Etched piece of the Gibeon meteorite, found in Nambia in 1836, revealing the Widmanstätten pattern (James H on flickr)

Etched piece of the Gibeon meteorite, found in Nambia in 1836, revealing the Widmanstätten pattern (James H on flickr)

Aloys von Widmanstätten

JULY 13, 2021

Scientist of the Day - Aloys von Widmanstätten

Aloys von Widmanstätten, an Austrian printer and museum curator, was born July 13, 1753.  You wouldn't think that someone called Widmanstätten would ever become a household name, but Aloys has become so, at least to planetary geologists, because of a find he made in 1808. He discovered that, if you polish an iron meteorite and then heat it with a torch, a pattern emerges that reveals the extraterrestrial origin of the meteorite. These patterns, once exposed, are quite appealing, even to the non-geologist, because of their striking hexagonal and triangular components.  Our first and second images show meteorites that have been polished to reveal the patterns.  Widmanstätten did not write a paper about his discovery but passed it on to colleagues in Vienna, who soon began calling the distinctive patterns “Widmanstätten patterns,” and the name has persisted to the present day.  You can see many other examples of Widmanstätten patterns at this website.

In 1820, Karl Ritter von Schreibers published a book on meteorites, in which one of the plates shows a polished section of the so-called Elbogen meteorite, a plate apparently printed directly from the stone (third image).  This was the very meteorite that Widmanstätten was working with when he made his discovery; some think he might have made the print himself.  Von Schreibers was the first to use the term “Widmanstätten pattern” in print.  We wrote a post on him once, where you can see some other quite lovely meteorite illustrations.

Occasionally, nature will reveal a Widmanstätten pattern all by herself.  Such is the case with a meteorite found at Fort Stockton, Texas, in 1952, where the blowing sand has etched away the softer material to reveal the pattern on the outside of the stony iron (fourth image).

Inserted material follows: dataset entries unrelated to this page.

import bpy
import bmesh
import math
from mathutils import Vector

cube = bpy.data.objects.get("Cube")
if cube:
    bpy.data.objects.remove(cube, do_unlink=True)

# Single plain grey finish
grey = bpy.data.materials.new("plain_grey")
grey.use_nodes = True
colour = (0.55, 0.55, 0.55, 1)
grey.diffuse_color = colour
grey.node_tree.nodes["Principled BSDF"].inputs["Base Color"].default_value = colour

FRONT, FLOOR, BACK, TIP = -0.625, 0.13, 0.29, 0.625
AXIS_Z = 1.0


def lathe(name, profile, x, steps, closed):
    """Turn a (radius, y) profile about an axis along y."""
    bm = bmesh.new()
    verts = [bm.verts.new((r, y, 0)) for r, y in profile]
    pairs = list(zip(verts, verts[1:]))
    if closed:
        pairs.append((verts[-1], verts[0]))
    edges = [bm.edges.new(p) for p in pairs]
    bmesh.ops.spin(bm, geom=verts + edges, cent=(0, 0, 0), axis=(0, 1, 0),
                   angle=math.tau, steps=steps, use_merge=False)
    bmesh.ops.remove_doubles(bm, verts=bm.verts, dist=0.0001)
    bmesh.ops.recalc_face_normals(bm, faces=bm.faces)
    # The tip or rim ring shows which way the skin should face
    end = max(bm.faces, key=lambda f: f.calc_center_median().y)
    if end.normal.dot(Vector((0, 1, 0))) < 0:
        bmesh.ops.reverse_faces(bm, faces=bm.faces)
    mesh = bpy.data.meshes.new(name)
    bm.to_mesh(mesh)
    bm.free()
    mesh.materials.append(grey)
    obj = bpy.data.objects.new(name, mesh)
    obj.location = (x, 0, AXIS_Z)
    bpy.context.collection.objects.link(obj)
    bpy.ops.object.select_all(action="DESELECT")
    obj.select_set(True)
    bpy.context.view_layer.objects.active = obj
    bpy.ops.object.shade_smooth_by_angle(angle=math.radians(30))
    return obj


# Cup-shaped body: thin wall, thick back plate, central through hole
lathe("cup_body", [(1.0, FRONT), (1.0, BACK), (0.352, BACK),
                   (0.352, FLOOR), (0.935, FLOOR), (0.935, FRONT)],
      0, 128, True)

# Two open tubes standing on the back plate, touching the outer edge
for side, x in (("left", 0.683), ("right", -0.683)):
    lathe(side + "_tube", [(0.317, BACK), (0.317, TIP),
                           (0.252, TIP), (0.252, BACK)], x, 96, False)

It was learned, not all that long ago, that an Englishman living in Italy, William Thomson, had made the same discovery about meteorite patterns in 1804, and had published it twice, in respectable journals, with images, well before Widmanstätten ever got interested in meteorites. Instead of using a torch on his meteorite samples, Thomson brought out the patterns by etching them with acid, a much superior technique for revealing the hidden structure. Clearly, Widmanstätten was preempted in every way and has no claim for priority in any facet of this.  However, efforts to rename the pattern “Thomson figures” have not been successful. I guess once you have learned to say “Widmanstätten pattern,” you don’t want to give it up.

Originally published July 13, 2015; here revised, with added captions.

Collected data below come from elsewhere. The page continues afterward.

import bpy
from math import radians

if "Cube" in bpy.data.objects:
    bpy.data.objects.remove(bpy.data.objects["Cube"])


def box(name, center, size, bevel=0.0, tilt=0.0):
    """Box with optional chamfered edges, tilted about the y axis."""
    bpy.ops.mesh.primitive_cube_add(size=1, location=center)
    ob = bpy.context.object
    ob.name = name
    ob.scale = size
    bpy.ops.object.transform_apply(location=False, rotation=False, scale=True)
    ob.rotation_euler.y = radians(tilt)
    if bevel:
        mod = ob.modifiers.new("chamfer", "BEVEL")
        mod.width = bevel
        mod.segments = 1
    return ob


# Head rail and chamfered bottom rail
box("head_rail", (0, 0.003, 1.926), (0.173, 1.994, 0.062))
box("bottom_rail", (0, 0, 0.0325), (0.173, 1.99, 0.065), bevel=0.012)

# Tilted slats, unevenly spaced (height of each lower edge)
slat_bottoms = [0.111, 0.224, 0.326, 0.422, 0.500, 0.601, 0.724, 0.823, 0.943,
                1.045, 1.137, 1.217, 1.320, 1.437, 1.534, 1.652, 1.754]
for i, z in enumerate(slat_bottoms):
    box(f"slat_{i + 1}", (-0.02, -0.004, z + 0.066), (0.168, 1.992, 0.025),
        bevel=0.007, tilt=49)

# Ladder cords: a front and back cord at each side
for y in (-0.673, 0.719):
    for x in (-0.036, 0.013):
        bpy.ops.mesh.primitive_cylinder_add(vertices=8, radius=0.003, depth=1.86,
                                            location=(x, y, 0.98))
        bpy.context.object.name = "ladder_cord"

Dr. William B. Ashworth, Jr., Consultant for the History of Science, Linda Hall Library and Associate Professor emeritus, Department of History, University of Missouri-Kansas City. Comments or corrections are welcome; please direct to